▶ _PROBLEM STATEMENT_:
Below are the records; copy every line in them that holds the string "make".

BEGIN DATA FOR THIS EXERCISE

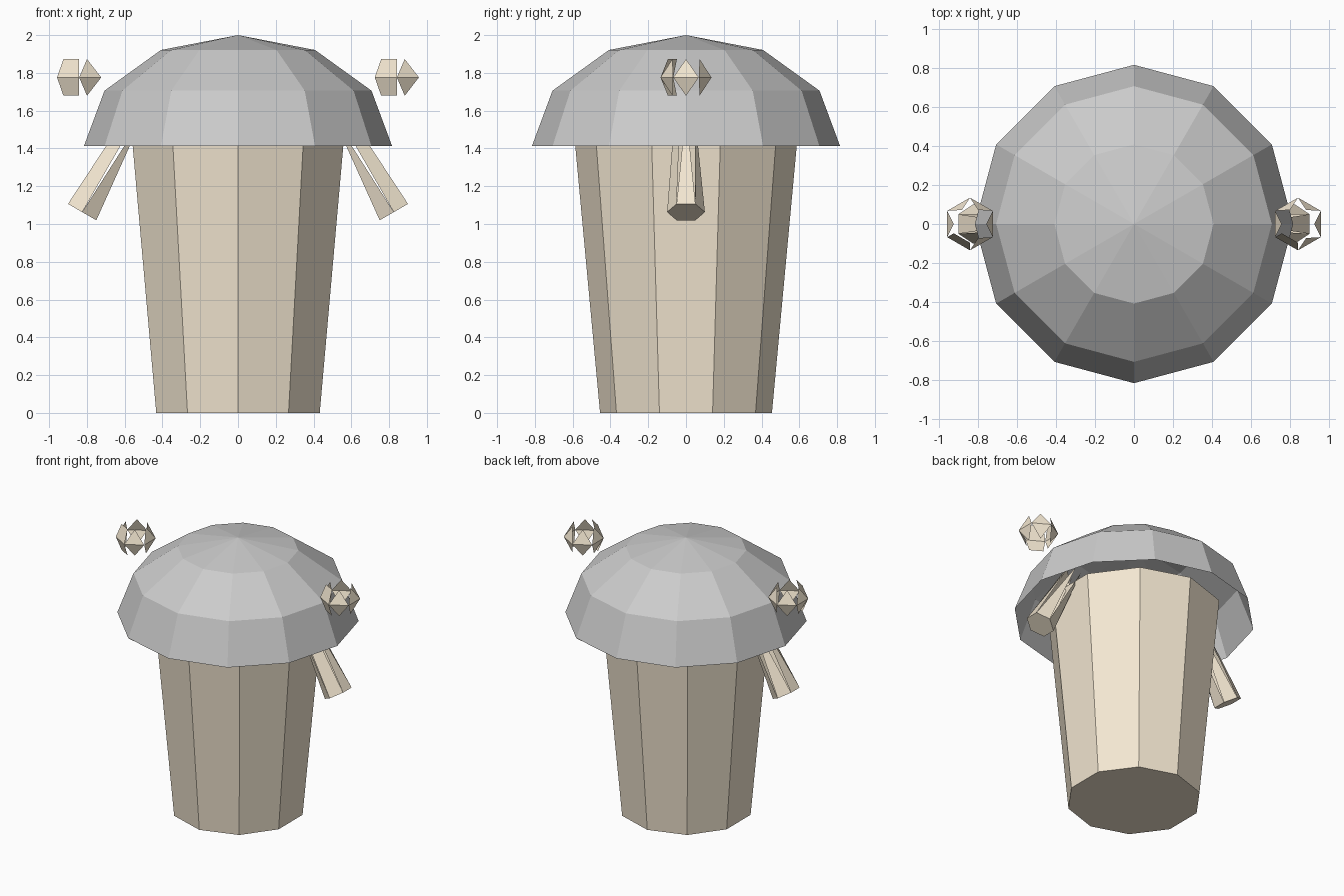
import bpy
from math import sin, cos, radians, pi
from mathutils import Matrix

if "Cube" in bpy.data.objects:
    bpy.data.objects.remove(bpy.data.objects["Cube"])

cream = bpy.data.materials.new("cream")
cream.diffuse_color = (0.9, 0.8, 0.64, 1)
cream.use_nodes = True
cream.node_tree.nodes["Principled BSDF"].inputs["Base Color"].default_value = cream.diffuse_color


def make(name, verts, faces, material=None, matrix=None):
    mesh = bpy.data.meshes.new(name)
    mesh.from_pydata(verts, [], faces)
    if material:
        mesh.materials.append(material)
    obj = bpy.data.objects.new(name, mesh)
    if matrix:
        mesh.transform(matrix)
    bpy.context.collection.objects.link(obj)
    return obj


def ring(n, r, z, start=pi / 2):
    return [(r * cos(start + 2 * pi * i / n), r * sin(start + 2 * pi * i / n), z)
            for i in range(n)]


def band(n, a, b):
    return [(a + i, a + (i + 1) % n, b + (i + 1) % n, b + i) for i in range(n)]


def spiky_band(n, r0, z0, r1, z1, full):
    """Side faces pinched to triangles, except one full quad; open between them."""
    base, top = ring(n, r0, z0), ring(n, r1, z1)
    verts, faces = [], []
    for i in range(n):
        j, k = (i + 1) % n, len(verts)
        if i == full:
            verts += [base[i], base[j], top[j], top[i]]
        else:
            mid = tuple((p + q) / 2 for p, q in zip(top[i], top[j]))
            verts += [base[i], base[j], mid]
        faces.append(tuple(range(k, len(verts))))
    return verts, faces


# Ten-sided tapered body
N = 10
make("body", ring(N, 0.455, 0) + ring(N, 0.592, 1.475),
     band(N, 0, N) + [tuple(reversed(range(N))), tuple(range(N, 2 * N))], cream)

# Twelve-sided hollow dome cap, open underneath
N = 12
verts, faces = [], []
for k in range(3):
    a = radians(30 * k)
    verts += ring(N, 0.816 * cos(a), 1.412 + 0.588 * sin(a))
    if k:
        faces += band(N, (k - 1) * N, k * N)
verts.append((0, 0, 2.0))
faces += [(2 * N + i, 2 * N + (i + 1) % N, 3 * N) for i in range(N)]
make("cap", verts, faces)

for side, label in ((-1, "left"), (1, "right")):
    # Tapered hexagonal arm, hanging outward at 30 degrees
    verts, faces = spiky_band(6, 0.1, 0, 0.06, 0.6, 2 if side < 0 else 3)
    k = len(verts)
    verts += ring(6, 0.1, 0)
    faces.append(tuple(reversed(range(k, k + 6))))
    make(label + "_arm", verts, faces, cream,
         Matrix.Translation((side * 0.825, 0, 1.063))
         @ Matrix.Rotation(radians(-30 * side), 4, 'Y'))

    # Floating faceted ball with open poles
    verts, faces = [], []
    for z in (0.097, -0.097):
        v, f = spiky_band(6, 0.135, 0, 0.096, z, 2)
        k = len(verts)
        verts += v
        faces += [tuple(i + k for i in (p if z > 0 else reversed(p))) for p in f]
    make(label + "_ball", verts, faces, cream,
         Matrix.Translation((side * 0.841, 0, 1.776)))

END DATA FOR THIS EXERCISE
BEGIN DATA FOR THIS EXERCISE

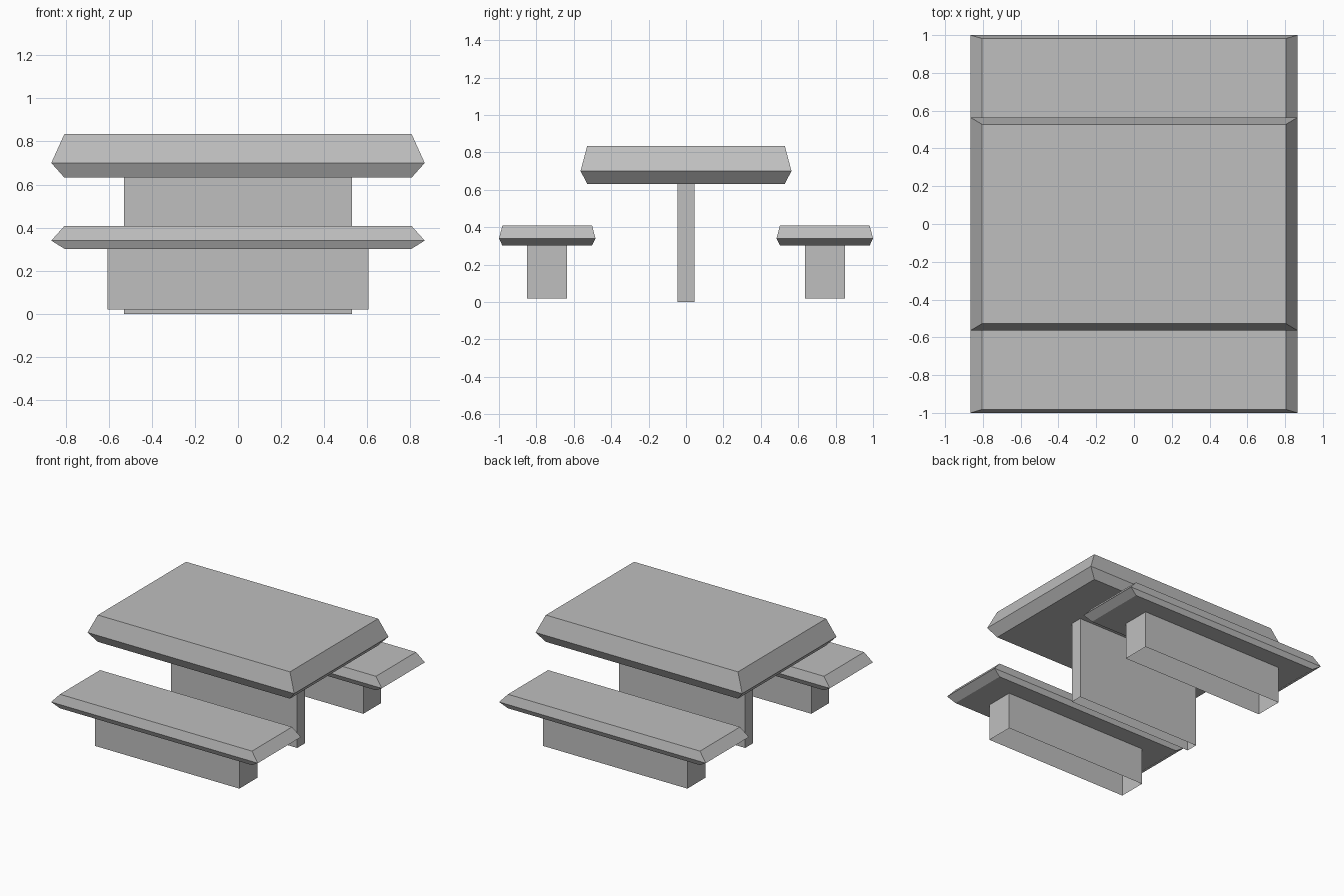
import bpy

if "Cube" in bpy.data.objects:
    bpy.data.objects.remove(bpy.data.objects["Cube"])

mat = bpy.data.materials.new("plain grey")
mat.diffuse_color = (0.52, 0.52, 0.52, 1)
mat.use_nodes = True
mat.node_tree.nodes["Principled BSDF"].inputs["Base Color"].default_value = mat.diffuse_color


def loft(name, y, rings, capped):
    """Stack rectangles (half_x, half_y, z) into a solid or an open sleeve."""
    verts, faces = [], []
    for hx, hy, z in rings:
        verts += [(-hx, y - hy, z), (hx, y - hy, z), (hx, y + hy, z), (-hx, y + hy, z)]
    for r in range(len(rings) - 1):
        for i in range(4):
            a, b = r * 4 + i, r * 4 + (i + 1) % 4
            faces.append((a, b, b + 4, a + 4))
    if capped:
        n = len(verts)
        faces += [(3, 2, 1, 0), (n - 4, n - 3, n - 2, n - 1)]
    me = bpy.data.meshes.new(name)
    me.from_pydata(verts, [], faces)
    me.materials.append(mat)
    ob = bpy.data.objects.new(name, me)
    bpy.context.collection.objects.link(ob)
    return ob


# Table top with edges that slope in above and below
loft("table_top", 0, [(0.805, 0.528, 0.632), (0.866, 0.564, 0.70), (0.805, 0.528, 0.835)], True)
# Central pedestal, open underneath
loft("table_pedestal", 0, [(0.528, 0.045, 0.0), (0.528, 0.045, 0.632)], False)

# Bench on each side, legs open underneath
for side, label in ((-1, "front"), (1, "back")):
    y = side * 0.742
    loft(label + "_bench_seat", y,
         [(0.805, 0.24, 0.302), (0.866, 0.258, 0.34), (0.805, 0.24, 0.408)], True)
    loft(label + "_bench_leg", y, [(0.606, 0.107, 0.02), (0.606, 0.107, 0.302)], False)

END DATA FOR THIS EXERCISE
BEGIN DATA FOR THIS EXERCISE

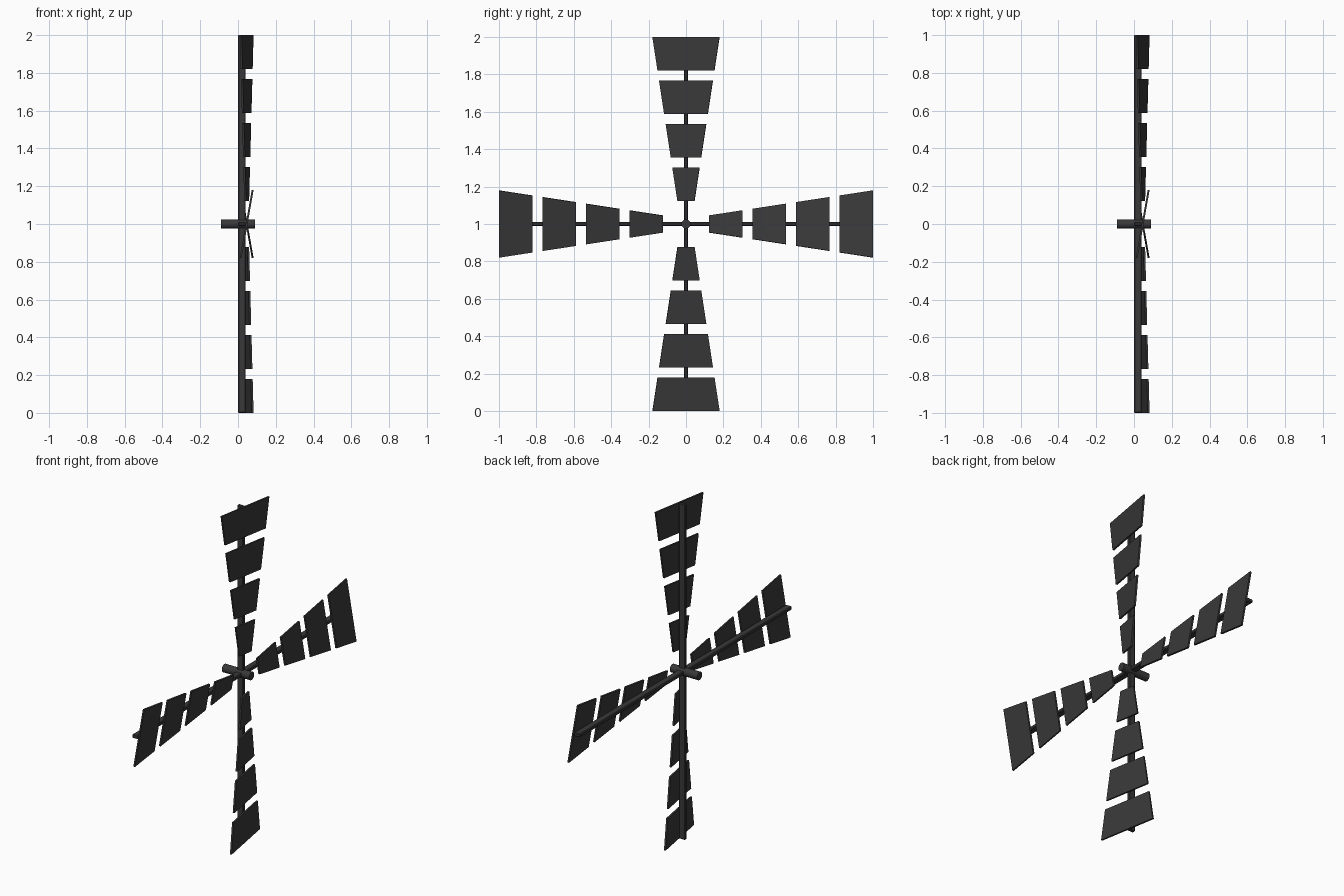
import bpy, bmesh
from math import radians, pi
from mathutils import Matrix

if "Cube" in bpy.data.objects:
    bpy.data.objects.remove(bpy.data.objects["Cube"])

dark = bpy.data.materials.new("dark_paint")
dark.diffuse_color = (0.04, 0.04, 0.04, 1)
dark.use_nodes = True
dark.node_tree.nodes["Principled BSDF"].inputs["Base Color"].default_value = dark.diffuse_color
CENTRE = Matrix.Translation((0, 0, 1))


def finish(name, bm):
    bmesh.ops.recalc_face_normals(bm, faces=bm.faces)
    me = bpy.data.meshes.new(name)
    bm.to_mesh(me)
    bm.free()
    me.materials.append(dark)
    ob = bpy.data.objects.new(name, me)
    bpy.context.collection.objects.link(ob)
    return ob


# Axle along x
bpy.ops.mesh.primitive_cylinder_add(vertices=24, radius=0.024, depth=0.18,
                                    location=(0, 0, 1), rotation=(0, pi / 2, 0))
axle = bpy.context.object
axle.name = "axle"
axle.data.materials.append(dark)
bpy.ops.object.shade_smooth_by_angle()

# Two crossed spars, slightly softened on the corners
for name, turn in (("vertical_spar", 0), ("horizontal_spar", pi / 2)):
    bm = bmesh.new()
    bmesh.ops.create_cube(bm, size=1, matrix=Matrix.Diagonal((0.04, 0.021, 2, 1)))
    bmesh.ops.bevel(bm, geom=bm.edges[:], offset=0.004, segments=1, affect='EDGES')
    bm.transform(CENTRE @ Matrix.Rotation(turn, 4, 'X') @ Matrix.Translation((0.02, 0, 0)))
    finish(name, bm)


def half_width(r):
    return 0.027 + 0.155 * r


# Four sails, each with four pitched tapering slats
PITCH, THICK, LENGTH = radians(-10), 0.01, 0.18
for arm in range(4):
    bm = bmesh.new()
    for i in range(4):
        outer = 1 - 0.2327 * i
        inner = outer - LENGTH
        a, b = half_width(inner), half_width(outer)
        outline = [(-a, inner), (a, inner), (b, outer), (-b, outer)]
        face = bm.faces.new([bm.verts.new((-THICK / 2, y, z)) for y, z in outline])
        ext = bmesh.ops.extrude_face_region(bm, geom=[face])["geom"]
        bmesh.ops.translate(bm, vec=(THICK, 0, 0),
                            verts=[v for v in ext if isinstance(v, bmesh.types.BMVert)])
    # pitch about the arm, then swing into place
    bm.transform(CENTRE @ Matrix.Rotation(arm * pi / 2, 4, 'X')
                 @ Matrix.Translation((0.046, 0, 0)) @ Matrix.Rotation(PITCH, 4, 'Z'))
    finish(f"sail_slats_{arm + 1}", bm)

END DATA FOR THIS EXERCISE

▶ _SOLUTION FOR THIS PROBLEM_:
def make(name, verts, faces, material=None, matrix=None):
make("body", ring(N, 0.455, 0) + ring(N, 0.592, 1.475),
make("cap", verts, faces)
    make(label + "_arm", verts, faces, cream,
    make(label + "_ball", verts, faces, cream,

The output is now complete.